The North Carolina Soybean Producers Association is the official checkoff organization for North Carolina soybeans. Every North Carolina soybean famer pays a checkoff of one half of one percent of the price of a bushel of soybeans. Half the checkoff funds go to the United Soybean Board and half goes to NCSPA.
NCPSA is unique in that it has a full time research director, Katherine Drake Stowe, who works with North Carolina State and other groups on research projects designed to increase the state’s soybean yields and improve the efficiency of local soybean farmers.
“Katherine does a great job to make sure research doesn’t’ get too blue sky or academic. She makes sure the research is directly applicable to North Carolina soybean farmers,” Wagner says.
Moreover, as the North Carolina population continues to grow rapidly and is becoming even more urbanized, NCPSA is working to expand its educational outreach, targeting schools. In the past, the association devoted a lot of time and resources trying to reach children school-by-school, but is now transitioning to digital platforms to be able to reach more students and educators.
“With a staff of four and one intern, we can only reach so many children going from school to school. We’ve developed teacher module training that is a better way to educate young people about North Carolina soybeans. It’s a force multiplier in that we can leverage the training of this state’s amazing educators. To start, we are targeting ninth grade environmental science teachers,” Wagner says.

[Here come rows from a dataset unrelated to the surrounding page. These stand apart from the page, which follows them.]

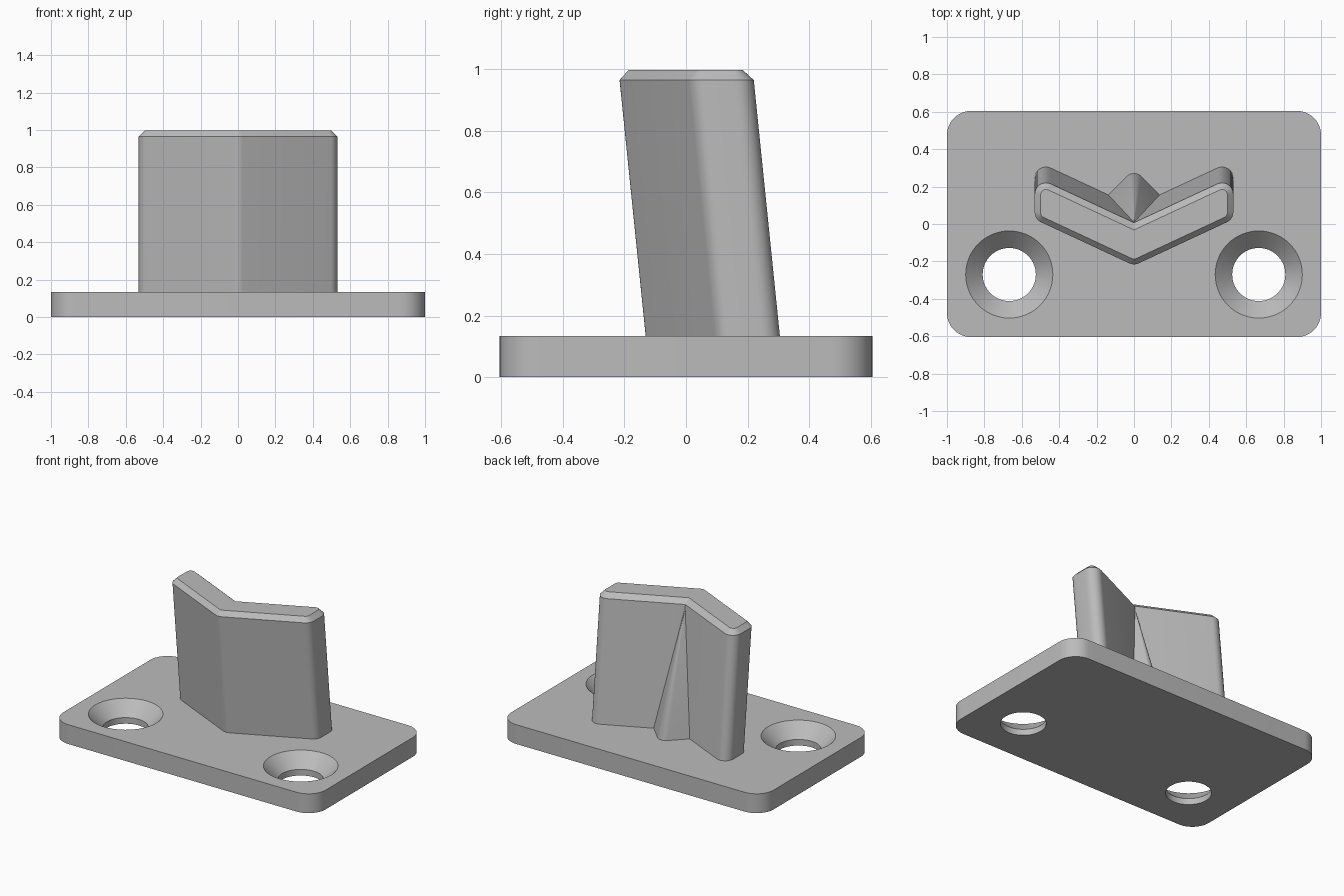
import bpy, bmesh
from math import sin, cos, pi, radians
from mathutils import Vector

cube = bpy.data.objects.get("Cube")
if cube:
    bpy.data.objects.remove(cube)

grey = bpy.data.materials.new("plain grey")
grey.use_nodes = True
COLOUR = (0.5, 0.5, 0.5, 1)
grey.diffuse_color = COLOUR
grey.node_tree.nodes["Principled BSDF"].inputs["Base Color"].default_value = COLOUR


def loft(name, rings):
    """Skin a stack of equal-length rings and cap both ends."""
    bm = bmesh.new()
    loops = [[bm.verts.new(p) for p in ring] for ring in rings]
    n = len(loops[0])
    for low, high in zip(loops, loops[1:]):
        for i in range(n):
            j = (i + 1) % n
            bm.faces.new((low[i], low[j], high[j], high[i]))
    bm.faces.new(loops[0][::-1])
    bm.faces.new(loops[-1])
    bmesh.ops.remove_doubles(bm, verts=bm.verts, dist=1e-5)
    bmesh.ops.recalc_face_normals(bm, faces=bm.faces)
    mesh = bpy.data.meshes.new(name)
    bm.to_mesh(mesh)
    bm.free()
    mesh.materials.append(grey)
    obj = bpy.data.objects.new(name, mesh)
    bpy.context.collection.objects.link(obj)
    return obj


def rounded(corners, inset=0.0, steps=8):
    """Counter-clockwise outline from (x, y, radius) corners, moved inwards by inset."""
    pts = [Vector(c[:2]) for c in corners]
    out = []
    for i, p in enumerate(pts):
        a = (p - pts[i - 1]).normalized()
        b = (pts[(i + 1) % len(pts)] - p).normalized()
        na, nb = Vector((a.y, -a.x)), Vector((b.y, -b.x))
        mitre = (na + nb) / (1 + na.dot(nb))
        r = corners[i][2]
        if r == 0:
            out.append(p - mitre * inset)
            continue
        centre = p - mitre * r
        turn = na.angle(nb)
        for k in range(steps + 1):
            t = turn * k / steps
            n = Vector((na.x * cos(t) - na.y * sin(t), na.x * sin(t) + na.y * cos(t)))
            out.append(centre + n * (r - inset))
    return out


def level(outline, z, lean=0.0):
    return [(p.x, p.y + lean, z) for p in outline]


def smooth(obj):
    bpy.ops.object.select_all(action='DESELECT')
    obj.select_set(True)
    bpy.context.view_layer.objects.active = obj
    bpy.ops.object.shade_smooth_by_angle(angle=radians(30))


THICK = 0.133

# Base plate with rounded corners
W, D, R = 1.0, 0.605, 0.13
outline = rounded([(-W, -D, R), (W, -D, R), (W, D, R), (-W, D, R)], steps=12)
plate = loft("base_plate", [level(outline, 0), level(outline, THICK)])

# Countersunk screw holes
for side in (-1, 1):
    rings = [[(side * 0.667 + r * cos(2 * pi * k / 64), -0.27 + r * sin(2 * pi * k / 64), z)
              for k in range(64)]
             for r, z in ((0.142, -0.05), (0.142, 0.042), (0.253, 0.153))]
    cutter = loft("hole_cutter", rings)
    mod = plate.modifiers.new("hole", 'BOOLEAN')
    mod.object = cutter
    mod.solver = 'EXACT'
    bpy.ops.object.select_all(action='DESELECT')
    bpy.context.view_layer.objects.active = plate
    plate.select_set(True)
    bpy.ops.object.modifier_apply(modifier=mod.name)
    bpy.data.objects.remove(cutter)
smooth(plate)

# Leaning V-shaped blade with a chamfered top
SHOULDER, TOP, CHAMFER, SLOPE = 0.965, 0.997, 0.032, 0.466
TIP, NOTCH, HALF, ROUND = -0.222, 0.007, 0.531, 0.06


def lean(z):
    return (SHOULDER - z) * 0.102


chevron = [(0, TIP, ROUND),
           (HALF, TIP + HALF * SLOPE, ROUND), (HALF, NOTCH + HALF * SLOPE, ROUND),
           (0, NOTCH, 0),
           (-HALF, NOTCH + HALF * SLOPE, ROUND), (-HALF, TIP + HALF * SLOPE, ROUND)]
body = rounded(chevron)
blade = loft("blade", [level(body, 0.1, lean(0.1)),
                       level(body, SHOULDER),
                       level(rounded(chevron, CHAMFER), TOP, lean(TOP))])
smooth(blade)

# Tapering rib behind the blade, rising to a point in the notch
foot = rounded([(0, 0.05, 0), (0.155, 0.138, 0), (0, 0.293, 0.055), (-0.155, 0.138, 0)])
APEX = 0.945
peak = [(0, NOTCH + lean(APEX), APEX)] * len(foot)
bm_rings = [level(foot, 0.1), level(foot, THICK)]
rib = loft("rib", bm_rings + [[Vector(p).lerp(Vector(q), 0.999) for p, q in zip(bm_rings[1], peak)]])
smooth(rib)
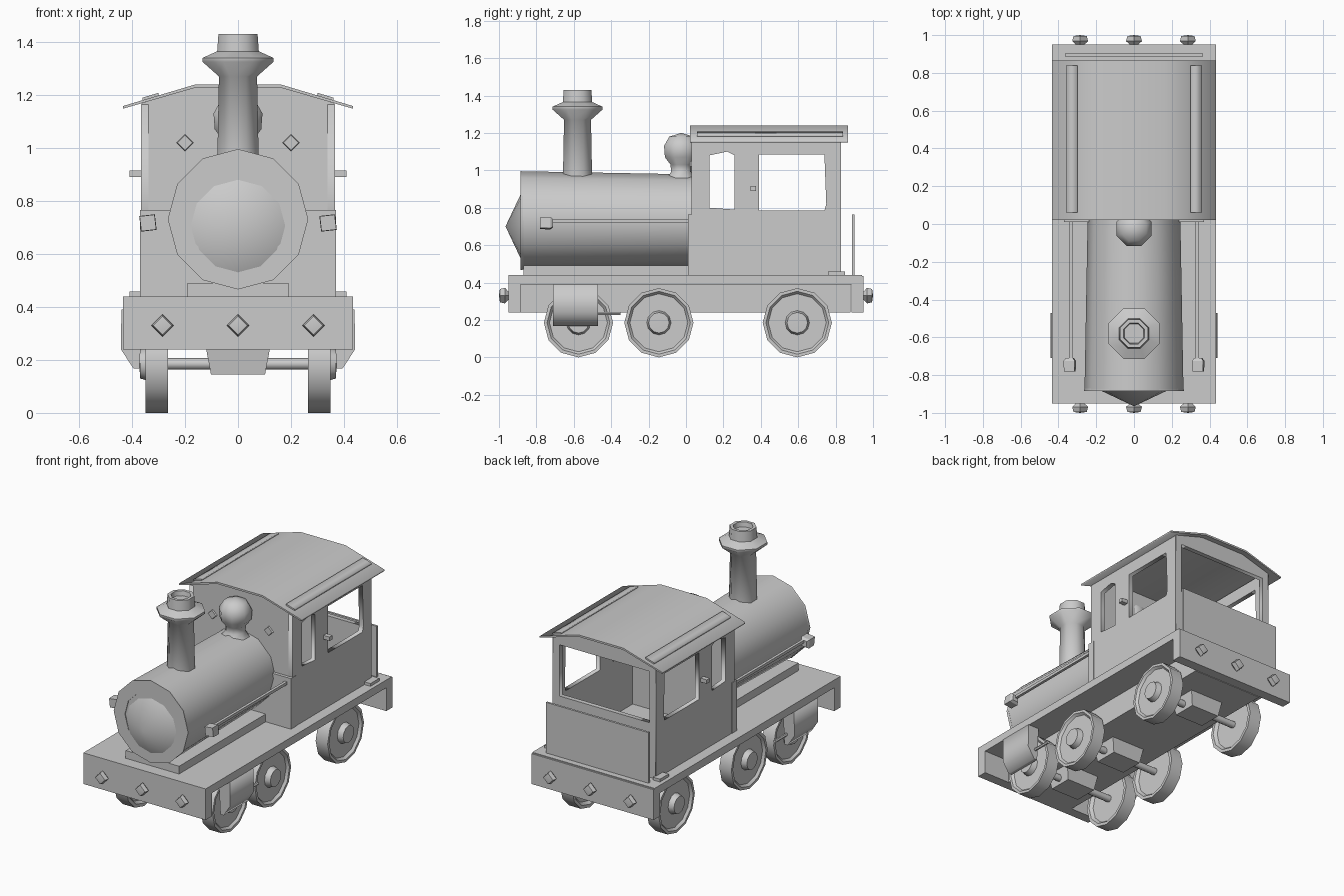
import bpy, bmesh, math
from mathutils import Matrix, Vector

if "Cube" in bpy.data.objects:
    bpy.data.objects.remove(bpy.data.objects["Cube"])

SIDE = Matrix(((0, 0, 1), (1, 0, 0), (0, 1, 0)))     # drawn in y,z  extruded along x
FRONT = Matrix(((1, 0, 0), (0, 0, -1), (0, 1, 0)))   # drawn in x,z  extruded along y
UP = Matrix.Identity(3)


def add(name, bm, smooth=None):
    bmesh.ops.recalc_face_normals(bm, faces=bm.faces)
    me = bpy.data.meshes.new(name)
    bm.to_mesh(me)
    bm.free()
    ob = bpy.data.objects.new(name, me)
    bpy.context.collection.objects.link(ob)
    if smooth:
        bpy.ops.object.select_all(action='DESELECT')
        ob.select_set(True)
        bpy.context.view_layer.objects.active = ob
        bpy.ops.object.shade_smooth_by_angle(angle=math.radians(smooth))
    return ob


def box(name, x, y, z, taper=1.0):
    """Box from ranges; taper scales the bottom face."""
    bm = bmesh.new()
    bmesh.ops.create_cube(bm, size=1)
    for v in bm.verts:
        k = taper if v.co.z < 0 else 1
        v.co = [(r[0] + r[1]) / 2 + c * (r[1] - r[0]) * s
                for r, c, s in zip((x, y, z), v.co, (k, k, 1))]
    return add(name, bm)


def lathe(name, profile, at, axis, n, phase=0.0, smooth=50):
    """Revolve (radius, height) points about an axis through 'at'."""
    bm = bmesh.new()
    rot = Vector((0, 0, 1)).rotation_difference(Vector(axis)).to_matrix()
    rings = []
    for r, h in profile:
        pts = [(0, 0, h)] if r == 0 else [
            (r * math.cos(phase + i * math.tau / n), r * math.sin(phase + i * math.tau / n), h)
            for i in range(n)]
        rings.append([bm.verts.new(rot @ Vector(p) + Vector(at)) for p in pts])
    for a, b in zip(rings, rings[1:]):
        for i in range(n):
            q = [a[i % len(a)], a[(i + 1) % len(a)], b[(i + 1) % len(b)], b[i % len(b)]]
            q = list(dict.fromkeys(q))
            if len(q) > 2:
                bm.faces.new(q)
    for ring in (rings[0], rings[-1]):
        if len(ring) > 2:
            bm.faces.new(ring)
    return add(name, bm, smooth)


def plate(name, outline, holes, frame, at, depth):
    """Flat outline with cut-outs, given thickness."""
    cu = bpy.data.curves.new(name, 'CURVE')
    cu.dimensions, cu.fill_mode, cu.extrude = '2D', 'BOTH', depth / 2
    for loop in [outline] + holes:
        s = cu.splines.new('POLY')
        s.points.add(len(loop) - 1)
        for p, (u, v) in zip(s.points, loop):
            p.co = (u, v, 0, 1)
        s.use_cyclic_u = True
    ob = bpy.data.objects.new(name, cu)
    ob.matrix_world = Matrix.Translation(at) @ frame.to_4x4()
    bpy.context.collection.objects.link(ob)
    bpy.ops.object.select_all(action='DESELECT')
    ob.select_set(True)
    bpy.context.view_layer.objects.active = ob
    bpy.ops.object.convert(target='MESH')
    return ob


def rect(a, b, c, d):
    return [(a, c), (b, c), (b, d), (a, d)]


# Chassis
box("footplate", (-.435, .435), (-.95, .94), (.39, .44))
box("main_frame", (-.25, .25), (-.89, .88), (.24, .39))
for end, s in (("front", -1), ("rear", 1)):
    y0, y1 = sorted((s * .95, s * .885))
    box(end + "_beam", (-.435, .435), (y0, y1), (.24, .435))
    for i in (-1, 0, 1):
        lathe(end + "_buffer", [(.022, 0), (.042, .018), (.035, .045), (0, .05)],
              (i * .285, s * .95, .33), (0, s, 0), 4, 0, 20)

# Wheels, axles and bearing blocks
TYRE = [(0, .285), (.15, .285), (.165, .265), (.185, .265), (.185, .35),
        (.168, .35), (.155, .335), (.065, .335), (.055, .37), (0, .372)]
for y in (-.575, -.145, .595):
    lathe("axle", [(.022, -.3), (.022, .3)], (0, y, .185), (1, 0, 0), 8)
    box("bearing_block", (-.12, .12), (y - .09, y + .09), (.145, .24), .85)
    for s in (-1, 1):
        lathe("wheel", TYRE, (0, y, .185), (s, 0, 0), 12, 0, 40)

# Boiler with coned front, on its saddle
lathe("boiler", [(.262, .88), (.245, -.05)], (0, 0, .733), (0, -1, 0), 12)
lathe("smokebox_rim", [(.262, .87), (.265, .885), (.185, .885), (.185, .875)],
      (0, 0, .731), (0, -1, 0), 12)
lathe("smokebox_door", [(.18, .88), (0, .965)], (0, 0, .70), (0, -1, 0), 12)
box("boiler_saddle", (-.19, .19), (-.87, .03), (.43, .49))

# Chimney and dome
lathe("chimney", [(.085, .93), (.078, 1.27), (.145, 1.325), (.145, 1.34), (.085, 1.365),
                  (.08, 1.43), (.06, 1.43), (.055, 1.40), (0, 1.40)],
      (0, -.58, 0), (0, 0, 1), 8, math.pi / 8)
lathe("steam_dome", [(.09, .95), (.06, .99), (.062, 1.03), (.095, 1.07), (.1, 1.13),
                     (.07, 1.18), (0, 1.2)], (0, -.025, 0), (0, 0, 1), 8, math.pi / 8)

# Cab: shared gable shape at the front and back
GABLE = [(-.365, .44), (.365, .44), (.365, 1.168), (.16, 1.23), (-.16, 1.23), (-.365, 1.168)]
plate("cab_front", GABLE, [], FRONT, (0, .045, 0), .03)
plate("cab_back", GABLE, [rect(-.32, .32, .79, 1.12)], FRONT, (0, .815, 0), .03)
box("cab_front_lower", (-.37, .37), (.01, .06), (.44, .765))
box("rear_panel", (-.365, .365), (.888, .902), (.44, .765))
plate("roof", [(-.435, 1.148), (-.16, 1.228), (.16, 1.228), (.435, 1.148),
               (.435, 1.158), (.16, 1.24), (-.16, 1.24), (-.435, 1.158)],
      [], FRONT, (0, .443, 0), .845)

for s, side in ((-1, "left"), (1, "right")):
    # Cab sides with two windows
    plate(side + "_cab_side", rect(.03, .83, .44, 1.165),
          [[(.125, .8), (.26, .79), (.26, 1.08), (.22, 1.1), (.125, 1.08)],
           [(.39, .785), (.74, .785), (.75, .82), (.74, 1.085), (.39, 1.085)]],
          SIDE, (s * .352, 0, 0), .03)
    box(side + "_cab_handle", sorted((s * .36, s * .41)), (.345, .375), (.89, .915))
    box(side + "_cab_foot", sorted((s * .36, s * .41)), (.76, .85), (.44, .458))
    lathe(side + "_cab_porthole", [(.032, 0), (.028, .01)], (s * .2, .031, 1.02), (0, -1, 0), 4)
    plate(side + "_roof_strip", [(s * .30, 1.198), (s * .36, 1.18), (s * .36, 1.19), (s * .30, 1.208)],
          [], FRONT, (0, .45, 0), .78)
    # Side rail with lamp
    box(side + "_hand_rail", sorted((s * .325, s * .343)), (-.74, .03), (.72, .738))
    lathe(side + "_rail_lamp", [(.028, -.035), (.042, -.02), (.04, .035)],
          (s * .34, -.745, .717), (0, -1, 0), 4, .9, 20)
    # Steam cylinder with piston rod
    plate(side + "_cylinder", [(s * .36, .39), (s * .44, .39), (s * .442, .24),
                               (s * .395, .168), (s * .372, .168)], [], FRONT, (0, -.59, 0), .24)
    lathe(side + "_piston_rod", [(.01, -.48), (.01, -.35)], (s * .385, 0, .235), (0, 1, 0), 6)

“We know teachers are hungry for digital content and we’re hoping this will make their job easier and to transition the conversation from “STEM” (Science, Technology, Engineering, and Mechanics) to “STEAM “(Science, Technology, Engineering, Agriculture, and Mechanics).
In the meantime, NCPSA President Jeff Tyson, a soybean farmer from Nashville, N.C., is wrapping up his term with a new president taking over in January. He notes that NCPSA has made great strides in promoting North Carolina soybeans, and he amplifies Wagner’s comments that efforts must continue to expand exports and build other markets.
“Soybeans are a strong crop for North Carolina. As long as we hold onto the animal ag industry in the state, we will be okay. The largest portion of our crop is still used for the swine ration, but we need other markets as well. The association is working hard on that,” Tyson says
“In the last eight to 10 years, we’ve really made advances we haven’t seen before. When I came back to the farm in the early 1990s, our soybean yields were in the low teens simply because the soybean crop didn’t get the attention it deserved. Now the average yield is somewhat north of 40 bushels per acre,” Tyson says.
Tyson believes yields of 100 bushels per acre are within reach on certain soils and in certain pockets of the state. He notes that yield monitors are showing many spots in a field are already producing 80 bushels per acre or more.
“Farmers in the Midwest are already doing a good job of producing 100-bushel beans. I think 100 bushels per acre is a legitimate goal for some parts of North Carolina,” he says.
Tyson stresses research will help North Carolina farmers get there. “We have made great strides. Global imaging, drones, site specific applications and the targeting of weeds. In the next five years, we should see more advance that we have seen in the past 10 years.”
While research is critical, Tyson believes programs to reach the schools is all the more important to reach a public that is farther and farther removed from agriculture.
“Reaching out to teachers is a good way for us to tell our story. The North Carolina population doesn’t know much about farming. Educating those off the farm is something I see as important moving forward for the association. When the farming population was 2.5 percent of the population and their granddaddy farmed, they knew something about it. But now most are four or five generations removed from the farm. People don’t know what’s going on out here. They don’t know what it takes to raise a crop to keep them fed,” he says.